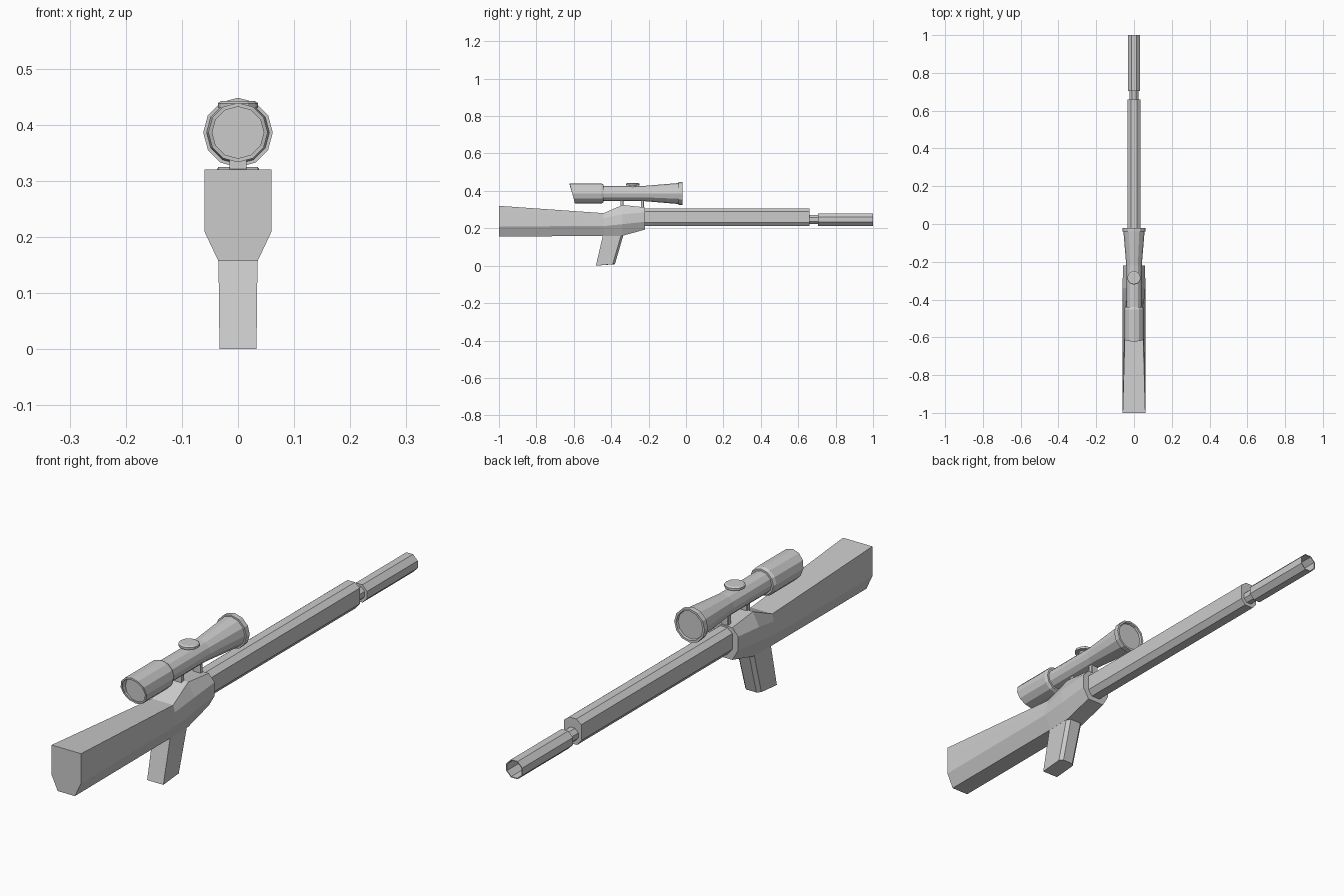
import bpy, bmesh, math

if "Cube" in bpy.data.objects:
    bpy.data.objects.remove(bpy.data.objects["Cube"])


def loft(name, rings, cap_start=True, cap_end=True):
    """Skin a list of equal-length point rings into a flat-shaded mesh."""
    bm = bmesh.new()
    vs = [[bm.verts.new(p) for p in r] for r in rings]
    n = len(vs[0])
    for a, b in zip(vs, vs[1:]):
        for i in range(n):
            j = (i + 1) % n
            bm.faces.new((a[i], a[j], b[j], b[i]))
    if cap_start:
        bm.faces.new(vs[0][::-1])
    if cap_end:
        bm.faces.new(vs[-1])
    bmesh.ops.recalc_face_normals(bm, faces=bm.faces)
    me = bpy.data.meshes.new(name)
    bm.to_mesh(me)
    bm.free()
    ob = bpy.data.objects.new(name, me)
    bpy.context.collection.objects.link(ob)
    return ob


def section(y, half):
    """Mirror a half profile of (x, z) points across x = 0."""
    pts = half + [(-x, z) for x, z in reversed(half)]
    return [(x, y, z) for x, z in pts]


def circle(y, r, cz, n, phase=0.0, slant=0.0):
    """Ring around the y axis; slant pushes the top towards -y."""
    pts = []
    for i in range(n):
        a = 2 * math.pi * i / n + phase
        pts.append((r * math.cos(a), y - slant * math.sin(a), cz + r * math.sin(a)))
    return pts


def disc(z, r, cy, n=12):
    return [(r * math.cos(2 * math.pi * i / n), cy + r * math.sin(2 * math.pi * i / n), z)
            for i in range(n)]


def rect(z, hx, y0, y1, z1=None, c=0.0):
    """Horizontal rectangle with chamfered front corners; z1 is the front height."""
    z1 = z if z1 is None else z1
    return [(-hx, y0, z), (hx, y0, z), (hx, y1 - c, z1), (hx - c, y1, z1),
            (c - hx, y1, z1), (-hx, y1 - c, z1)]


# Stock and receiver in one faceted body
loft("stock_and_receiver", [
    section(-1.00, [(.060, .320), (.060, .290), (.060, .210), (.035, .157)]),
    section(-0.44, [(.044, .281), (.050, .255), (.060, .212), (.035, .158)]),
    section(-0.34, [(.035, .325), (.060, .275), (.060, .222), (.035, .160)]),
    section(-0.22, [(.035, .312), (.059, .285), (.059, .235), (.035, .193)]),
])

# Raked grip
loft("grip", [
    rect(0.0, .033, -.482, -.38, .008, .012),
    rect(.18, .035, -.440, -.33, .180, .012),
])

# Tall octagonal barrel shroud
shroud = [(.015, .306), (.035, .290), (.035, .232), (.018, .211)]
loft("barrel_shroud", [section(-.23, shroud), section(.66, shroud)])

# Thin neck and open octagonal muzzle
P = math.pi / 8
loft("barrel_neck", [circle(.64, .025, .247, 8, P), circle(.71, .025, .247, 8, P)])
loft("muzzle", [
    circle(.705, .022, .246, 8, P), circle(.705, .0355, .246, 8, P),
    circle(1.0, .0355, .246, 8, P), circle(1.0, .032, .246, 8, P),
    circle(.72, .032, .246, 8, P),
], cap_start=False)

# Scope: slanted eyepiece hood, tube, flared objective with rim
Z = .386
loft("scope_body", [circle(y, r, Z, 12, 0, s) for y, r, s in [
    (-.590, .046, 0), (-.608, .046, .014), (-.608, .053, .014),
    (-.452, .053, 0), (-.440, .048, 0), (-.440, .041, 0), (-.220, .041, 0),
    (-.040, .056, 0), (-.040, .062, 0), (-.020, .062, 0),
    (-.020, .054, 0), (-.028, .052, 0)]])

# Adjustment knob
loft("scope_knob", [disc(.41, .020, -.285), disc(.430, .020, -.285),
                    disc(.430, .036, -.285), disc(.438, .036, -.285),
                    disc(.442, .030, -.285)])

# Two scope mounts
for label, y in (("rear", -.342), ("front", -.232)):
    loft(label + "_scope_mount", [rect(.295, .015, y - .008, y + .008, c=.003),
                                  rect(.365, .015, y - .008, y + .008, c=.003)])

********************

## Exercise details
Reproduce verbatim the lines above, from the line with "circle(.71, .025, .247, 8, P)])" through the line with "# Two scope mounts".

## Exercise answer
loft("barrel_neck", [circle(.64, .025, .247, 8, P), circle(.71, .025, .247, 8, P)])
loft("muzzle", [
    circle(.705, .022, .246, 8, P), circle(.705, .0355, .246, 8, P),
    circle(1.0, .0355, .246, 8, P), circle(1.0, .032, .246, 8, P),
    circle(.72, .032, .246, 8, P),
], cap_start=False)

# Scope: slanted eyepiece hood, tube, flared objective with rim
Z = .386
loft("scope_body", [circle(y, r, Z, 12, 0, s) for y, r, s in [
    (-.590, .046, 0), (-.608, .046, .014), (-.608, .053, .014),
    (-.452, .053, 0), (-.440, .048, 0), (-.440, .041, 0), (-.220, .041, 0),
    (-.040, .056, 0), (-.040, .062, 0), (-.020, .062, 0),
    (-.020, .054, 0), (-.028, .052, 0)]])

# Adjustment knob
loft("scope_knob", [disc(.41, .020, -.285), disc(.430, .020, -.285),
                    disc(.430, .036, -.285), disc(.438, .036, -.285),
                    disc(.442, .030, -.285)])

# Two scope mounts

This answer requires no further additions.